Chris Dodd has all the makings of an effective politician, if, for nothing else, his ability to talk out of both sides of his mouth. Take, for instance, his current stance on both SOPA and piracy.
In an interview with Variety.com, Dodd revealed an interesting, change-is-possible thinking when discussing the MPAA's approach to piracy. From his perspective, perhaps the MPAA's wording was to harsh.

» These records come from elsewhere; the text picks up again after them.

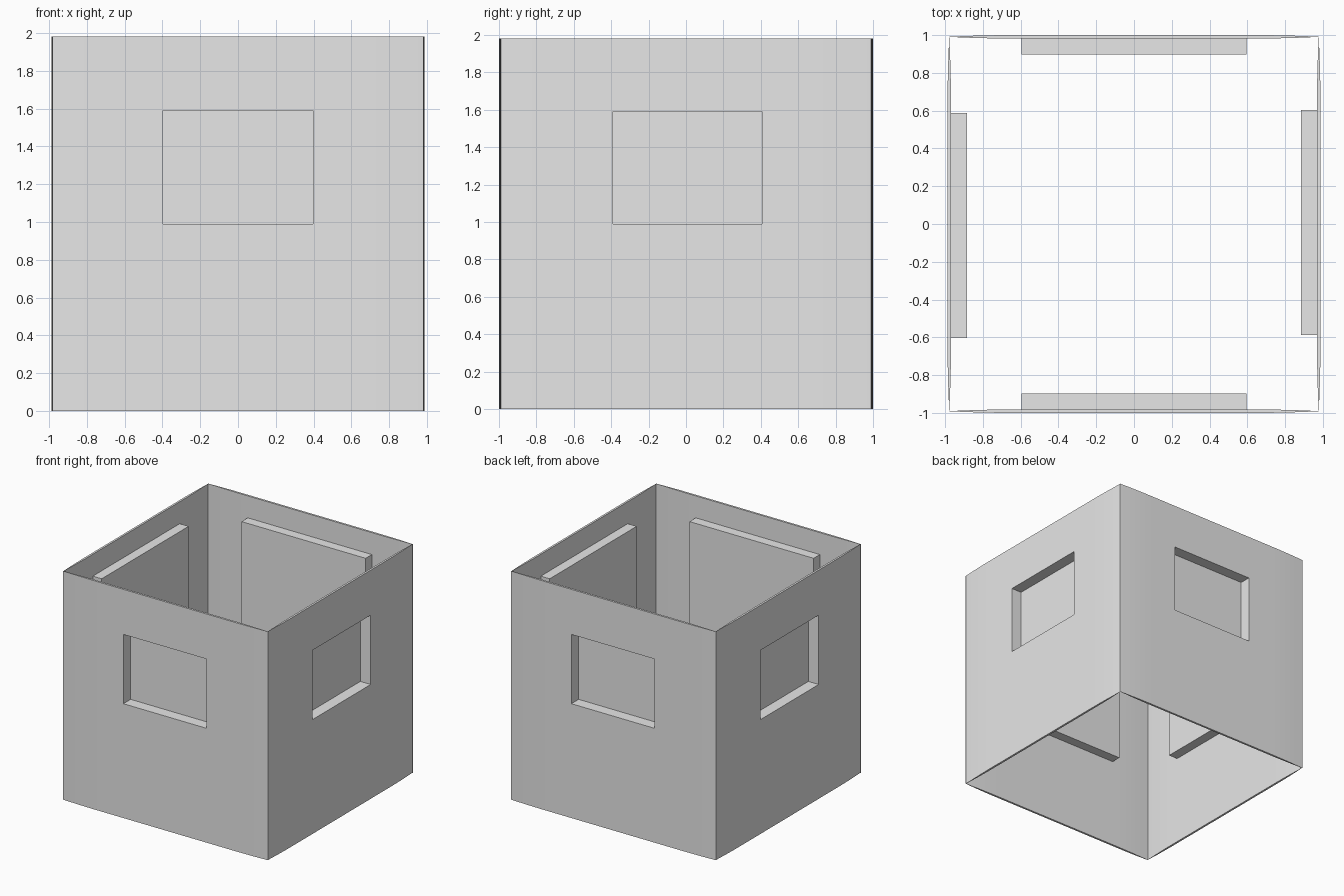
import bpy
import bmesh
from math import pi
from mathutils import Matrix

HEIGHT = 1.98
THICK = 0.018          # wall thickness away from the corners
FLAT = 0.65            # half width of the flat middle of each wall

if "Cube" in bpy.data.objects:
    bpy.data.objects.remove(bpy.data.objects["Cube"], do_unlink=True)

grey = bpy.data.materials.new("plain_grey")
grey.use_nodes = True
colour = (0.8, 0.8, 0.8, 1)
grey.diffuse_color = colour
grey.node_tree.nodes["Principled BSDF"].inputs["Base Color"].default_value = colour


def finish(bm, name):
    bmesh.ops.recalc_face_normals(bm, faces=bm.faces)
    mesh = bpy.data.meshes.new(name)
    bm.to_mesh(mesh)
    bm.free()
    mesh.materials.append(grey)
    obj = bpy.data.objects.new(name, mesh)
    bpy.context.scene.collection.objects.link(obj)
    return obj


def box(name, x0, x1, y0, y1, z0, z1):
    bm = bmesh.new()
    bmesh.ops.create_cube(bm, size=1)
    for v in bm.verts:
        v.co.x = x1 if v.co.x > 0 else x0
        v.co.y = y1 if v.co.y > 0 else y0
        v.co.z = z1 if v.co.z > 0 else z0
    return finish(bm, name)


def panel(name, half):
    """Upright panel along x, outer face on y = 0, tapering to both ends."""
    steps = 6
    right = [(FLAT + (half - FLAT) * i / steps, THICK / 2 * (i / steps) ** 2)
             for i in range(steps + 1)]
    outer = [(-x, y) for x, y in reversed(right)] + right
    inner = [(x, THICK - y) for x, y in reversed(outer[1:-1])]
    bm = bmesh.new()
    face = bm.faces.new([bm.verts.new((x, y, 0)) for x, y in outer + inner])
    top = bmesh.ops.extrude_face_region(bm, geom=[face])["geom"]
    bmesh.ops.translate(bm, vec=(0, 0, HEIGHT),
                        verts=[g for g in top if isinstance(g, bmesh.types.BMVert)])
    return finish(bm, name)


def combine(obj, other, operation):
    mod = obj.modifiers.new(operation.title(), "BOOLEAN")
    mod.operation = operation
    mod.solver = "EXACT"
    mod.object = other
    bpy.context.view_layer.objects.active = obj
    bpy.ops.object.modifier_apply(modifier=mod.name)
    bpy.data.objects.remove(other, do_unlink=True)


def wall(name, half, distance, turns, shift):
    obj = panel(name, half)
    # box behind the wall that holds the window recess
    combine(obj, box("recess_box", shift - 0.595, shift + 0.595,
                     THICK / 2, 0.103, 0.79, 1.79), "UNION")
    # window recess cut in from outside
    combine(obj, box("recess_cutter", shift - 0.398, shift + 0.398,
                     -0.1, 0.099, 0.99, 1.59), "DIFFERENCE")
    obj.data.transform(Matrix.Rotation(turns * pi / 2, 4, "Z")
                       @ Matrix.Translation((0, -distance, 0)))
    bpy.ops.object.select_all(action="DESELECT")
    obj.select_set(True)
    bpy.context.view_layer.objects.active = obj
    bpy.ops.object.shade_smooth_by_angle()


# four walls around an open centre
wall("front_wall", 0.982, 1.0, 0, 0)
wall("left_wall", 0.988, 0.987, 1, 0.008)
wall("back_wall", 0.982, 1.0, 2, 0)
wall("right_wall", 0.988, 0.987, 3, 0.008)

In fact, he suggested a different approach regarding the mindset concerning piracy by saying:
He said Saturday that the industry will need to take a far more nuanced approach to promoting future antipiracy legislation.
"We're going to have to be more subtle and consumer-oriented," he added. "We're on the wrong track if we describe this as thievery."
Now, does this mean Dodd doesn't view piracy as theft or is this simply a change in strategy in an attempt to woo support for future editions of SOPA? Judging by the "promoting future antipiracy legislation" portion, it suggests very clearly that the war on piracy is far from over, at least from the MPAA's perspective. It seems as if the change in the way the piracy is described is meant to suggest a softer stance towards file sharers, but it also rings as if he's suggesting a lighter approach--not calling content pirates thieves--will garner more support from the public, and, more importantly, the tech industry.
A quote concerning Google's stance on SOPA demonstrates this rather well:
But Internet companies such as Google, Facebook and Twitter campaigned effectively against the legislation, mobilizing users on grounds that the new rules would impede the free flow of information on the Internet.
"Google chose wisely by making Hollywood the enemy," Dodd said ruefully.
Another thing that might help get the tech industry on board is craft future versions of SOPA in such a way that it doesn't potentially break the Internet.
That being said, the fact that Dodd suggests a change in the approach to piracy, while mentioning the role consumers play can be categorized as potential hope. The idea of embracing the Internet as a primary vehicle for content delivery, even first-run movies, is a step in the right direction. The Oatmeal's take on watching Game of Thrones perfectly demonstrates the position many consumers find themselves in before resorting to file sharing.
Who knows, maybe somebody forwarded that particular comic to Dodd's email and he got the message. But then again, maybe he's just trying a more subtle approach to generate support for future versions of SOPA, which remains very much on his mind:
"I can't say anything to [US Senators] about this for another seven months, but I think my colleagues understand how important this is," he said.
Just make sure you don't call piracy theft.